= WHAT YOU WILL DO =
Please retype the records below exactly as they stand.

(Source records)
━━━━━━━━━━

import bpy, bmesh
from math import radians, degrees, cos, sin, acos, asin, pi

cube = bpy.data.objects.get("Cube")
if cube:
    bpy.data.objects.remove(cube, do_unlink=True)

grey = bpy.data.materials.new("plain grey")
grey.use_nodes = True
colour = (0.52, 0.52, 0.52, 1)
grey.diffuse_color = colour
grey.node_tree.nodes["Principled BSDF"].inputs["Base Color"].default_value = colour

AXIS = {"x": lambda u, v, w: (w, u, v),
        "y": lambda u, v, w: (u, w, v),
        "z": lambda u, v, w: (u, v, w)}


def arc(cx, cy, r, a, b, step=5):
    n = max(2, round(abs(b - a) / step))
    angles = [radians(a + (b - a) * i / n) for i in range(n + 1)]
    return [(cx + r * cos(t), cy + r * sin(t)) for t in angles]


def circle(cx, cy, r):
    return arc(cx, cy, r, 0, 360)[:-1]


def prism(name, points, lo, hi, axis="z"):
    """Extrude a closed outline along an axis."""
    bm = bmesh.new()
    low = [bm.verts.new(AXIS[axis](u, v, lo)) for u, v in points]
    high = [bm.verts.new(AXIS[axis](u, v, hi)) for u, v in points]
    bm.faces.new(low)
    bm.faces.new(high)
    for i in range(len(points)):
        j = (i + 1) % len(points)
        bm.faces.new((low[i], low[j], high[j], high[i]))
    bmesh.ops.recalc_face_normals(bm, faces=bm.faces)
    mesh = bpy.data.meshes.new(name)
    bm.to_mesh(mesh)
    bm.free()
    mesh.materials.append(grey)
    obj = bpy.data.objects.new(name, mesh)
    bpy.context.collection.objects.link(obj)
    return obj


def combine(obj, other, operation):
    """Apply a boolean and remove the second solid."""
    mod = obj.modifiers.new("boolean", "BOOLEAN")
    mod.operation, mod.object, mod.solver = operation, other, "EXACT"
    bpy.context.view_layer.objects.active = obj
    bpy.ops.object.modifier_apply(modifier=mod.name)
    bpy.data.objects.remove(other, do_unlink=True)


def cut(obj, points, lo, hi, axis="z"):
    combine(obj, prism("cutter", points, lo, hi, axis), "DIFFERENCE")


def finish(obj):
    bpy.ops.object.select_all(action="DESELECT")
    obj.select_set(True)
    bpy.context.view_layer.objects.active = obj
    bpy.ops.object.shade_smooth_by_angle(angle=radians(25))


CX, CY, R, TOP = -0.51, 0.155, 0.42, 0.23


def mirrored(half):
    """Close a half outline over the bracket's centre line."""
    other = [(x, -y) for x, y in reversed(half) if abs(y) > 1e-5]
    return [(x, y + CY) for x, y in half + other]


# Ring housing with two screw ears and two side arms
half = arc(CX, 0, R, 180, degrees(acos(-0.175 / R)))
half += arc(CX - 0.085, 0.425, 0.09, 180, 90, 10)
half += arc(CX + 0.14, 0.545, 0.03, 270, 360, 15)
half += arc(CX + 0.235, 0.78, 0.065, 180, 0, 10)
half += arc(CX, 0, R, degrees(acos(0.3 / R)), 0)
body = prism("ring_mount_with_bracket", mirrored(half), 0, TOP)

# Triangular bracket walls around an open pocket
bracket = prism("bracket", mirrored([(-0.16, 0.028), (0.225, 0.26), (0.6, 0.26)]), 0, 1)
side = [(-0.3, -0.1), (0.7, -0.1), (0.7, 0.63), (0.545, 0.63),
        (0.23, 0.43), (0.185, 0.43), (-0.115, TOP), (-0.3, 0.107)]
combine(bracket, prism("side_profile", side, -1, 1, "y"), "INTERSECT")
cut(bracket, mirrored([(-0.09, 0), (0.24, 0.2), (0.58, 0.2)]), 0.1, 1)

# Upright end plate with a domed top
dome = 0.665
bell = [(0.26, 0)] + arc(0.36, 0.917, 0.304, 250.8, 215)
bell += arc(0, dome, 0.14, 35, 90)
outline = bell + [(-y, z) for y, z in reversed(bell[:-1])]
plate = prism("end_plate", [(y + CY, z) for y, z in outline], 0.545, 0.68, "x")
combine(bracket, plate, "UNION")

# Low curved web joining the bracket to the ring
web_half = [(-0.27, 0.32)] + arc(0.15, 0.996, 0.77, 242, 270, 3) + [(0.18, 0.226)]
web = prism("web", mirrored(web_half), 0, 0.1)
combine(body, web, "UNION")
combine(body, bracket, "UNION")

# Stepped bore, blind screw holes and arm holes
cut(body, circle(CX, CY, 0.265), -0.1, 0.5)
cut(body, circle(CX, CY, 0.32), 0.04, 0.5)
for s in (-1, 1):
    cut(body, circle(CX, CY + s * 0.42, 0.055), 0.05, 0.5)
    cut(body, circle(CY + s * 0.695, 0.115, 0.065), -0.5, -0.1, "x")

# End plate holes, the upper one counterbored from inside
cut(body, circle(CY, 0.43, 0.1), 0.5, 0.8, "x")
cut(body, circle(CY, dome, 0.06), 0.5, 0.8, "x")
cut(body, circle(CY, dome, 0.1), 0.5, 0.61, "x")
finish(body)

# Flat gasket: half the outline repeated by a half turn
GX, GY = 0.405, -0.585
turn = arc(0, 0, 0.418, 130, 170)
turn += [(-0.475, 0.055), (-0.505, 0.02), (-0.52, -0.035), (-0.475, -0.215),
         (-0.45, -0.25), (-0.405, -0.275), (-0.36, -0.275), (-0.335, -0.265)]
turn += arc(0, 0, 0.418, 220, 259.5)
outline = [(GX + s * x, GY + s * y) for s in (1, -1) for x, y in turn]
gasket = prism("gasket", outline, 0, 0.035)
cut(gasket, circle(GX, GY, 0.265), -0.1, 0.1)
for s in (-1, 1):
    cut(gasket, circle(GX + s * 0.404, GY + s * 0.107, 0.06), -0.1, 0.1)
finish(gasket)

━━━━━━━━━━

= ANSWER BOX =
import bpy, bmesh
from math import radians, degrees, cos, sin, acos, asin, pi

cube = bpy.data.objects.get("Cube")
if cube:
    bpy.data.objects.remove(cube, do_unlink=True)

grey = bpy.data.materials.new("plain grey")
grey.use_nodes = True
colour = (0.52, 0.52, 0.52, 1)
grey.diffuse_color = colour
grey.node_tree.nodes["Principled BSDF"].inputs["Base Color"].default_value = colour

AXIS = {"x": lambda u, v, w: (w, u, v),
        "y": lambda u, v, w: (u, w, v),
        "z": lambda u, v, w: (u, v, w)}


def arc(cx, cy, r, a, b, step=5):
    n = max(2, round(abs(b - a) / step))
    angles = [radians(a + (b - a) * i / n) for i in range(n + 1)]
    return [(cx + r * cos(t), cy + r * sin(t)) for t in angles]


def circle(cx, cy, r):
    return arc(cx, cy, r, 0, 360)[:-1]


def prism(name, points, lo, hi, axis="z"):
    """Extrude a closed outline along an axis."""
    bm = bmesh.new()
    low = [bm.verts.new(AXIS[axis](u, v, lo)) for u, v in points]
    high = [bm.verts.new(AXIS[axis](u, v, hi)) for u, v in points]
    bm.faces.new(low)
    bm.faces.new(high)
    for i in range(len(points)):
        j = (i + 1) % len(points)
        bm.faces.new((low[i], low[j], high[j], high[i]))
    bmesh.ops.recalc_face_normals(bm, faces=bm.faces)
    mesh = bpy.data.meshes.new(name)
    bm.to_mesh(mesh)
    bm.free()
    mesh.materials.append(grey)
    obj = bpy.data.objects.new(name, mesh)
    bpy.context.collection.objects.link(obj)
    return obj


def combine(obj, other, operation):
    """Apply a boolean and remove the second solid."""
    mod = obj.modifiers.new("boolean", "BOOLEAN")
    mod.operation, mod.object, mod.solver = operation, other, "EXACT"
    bpy.context.view_layer.objects.active = obj
    bpy.ops.object.modifier_apply(modifier=mod.name)
    bpy.data.objects.remove(other, do_unlink=True)


def cut(obj, points, lo, hi, axis="z"):
    combine(obj, prism("cutter", points, lo, hi, axis), "DIFFERENCE")


def finish(obj):
    bpy.ops.object.select_all(action="DESELECT")
    obj.select_set(True)
    bpy.context.view_layer.objects.active = obj
    bpy.ops.object.shade_smooth_by_angle(angle=radians(25))


CX, CY, R, TOP = -0.51, 0.155, 0.42, 0.23


def mirrored(half):
    """Close a half outline over the bracket's centre line."""
    other = [(x, -y) for x, y in reversed(half) if abs(y) > 1e-5]
    return [(x, y + CY) for x, y in half + other]


# Ring housing with two screw ears and two side arms
half = arc(CX, 0, R, 180, degrees(acos(-0.175 / R)))
half += arc(CX - 0.085, 0.425, 0.09, 180, 90, 10)
half += arc(CX + 0.14, 0.545, 0.03, 270, 360, 15)
half += arc(CX + 0.235, 0.78, 0.065, 180, 0, 10)
half += arc(CX, 0, R, degrees(acos(0.3 / R)), 0)
body = prism("ring_mount_with_bracket", mirrored(half), 0, TOP)

# Triangular bracket walls around an open pocket
bracket = prism("bracket", mirrored([(-0.16, 0.028), (0.225, 0.26), (0.6, 0.26)]), 0, 1)
side = [(-0.3, -0.1), (0.7, -0.1), (0.7, 0.63), (0.545, 0.63),
        (0.23, 0.43), (0.185, 0.43), (-0.115, TOP), (-0.3, 0.107)]
combine(bracket, prism("side_profile", side, -1, 1, "y"), "INTERSECT")
cut(bracket, mirrored([(-0.09, 0), (0.24, 0.2), (0.58, 0.2)]), 0.1, 1)

# Upright end plate with a domed top
dome = 0.665
bell = [(0.26, 0)] + arc(0.36, 0.917, 0.304, 250.8, 215)
bell += arc(0, dome, 0.14, 35, 90)
outline = bell + [(-y, z) for y, z in reversed(bell[:-1])]
plate = prism("end_plate", [(y + CY, z) for y, z in outline], 0.545, 0.68, "x")
combine(bracket, plate, "UNION")

# Low curved web joining the bracket to the ring
web_half = [(-0.27, 0.32)] + arc(0.15, 0.996, 0.77, 242, 270, 3) + [(0.18, 0.226)]
web = prism("web", mirrored(web_half), 0, 0.1)
combine(body, web, "UNION")
combine(body, bracket, "UNION")

# Stepped bore, blind screw holes and arm holes
cut(body, circle(CX, CY, 0.265), -0.1, 0.5)
cut(body, circle(CX, CY, 0.32), 0.04, 0.5)
for s in (-1, 1):
    cut(body, circle(CX, CY + s * 0.42, 0.055), 0.05, 0.5)
    cut(body, circle(CY + s * 0.695, 0.115, 0.065), -0.5, -0.1, "x")

# End plate holes, the upper one counterbored from inside
cut(body, circle(CY, 0.43, 0.1), 0.5, 0.8, "x")
cut(body, circle(CY, dome, 0.06), 0.5, 0.8, "x")
cut(body, circle(CY, dome, 0.1), 0.5, 0.61, "x")
finish(body)

# Flat gasket: half the outline repeated by a half turn
GX, GY = 0.405, -0.585
turn = arc(0, 0, 0.418, 130, 170)
turn += [(-0.475, 0.055), (-0.505, 0.02), (-0.52, -0.035), (-0.475, -0.215),
         (-0.45, -0.25), (-0.405, -0.275), (-0.36, -0.275), (-0.335, -0.265)]
turn += arc(0, 0, 0.418, 220, 259.5)
outline = [(GX + s * x, GY + s * y) for s in (1, -1) for x, y in turn]
gasket = prism("gasket", outline, 0, 0.035)
cut(gasket, circle(GX, GY, 0.265), -0.1, 0.1)
for s in (-1, 1):
    cut(gasket, circle(GX + s * 0.404, GY + s * 0.107, 0.06), -0.1, 0.1)
finish(gasket)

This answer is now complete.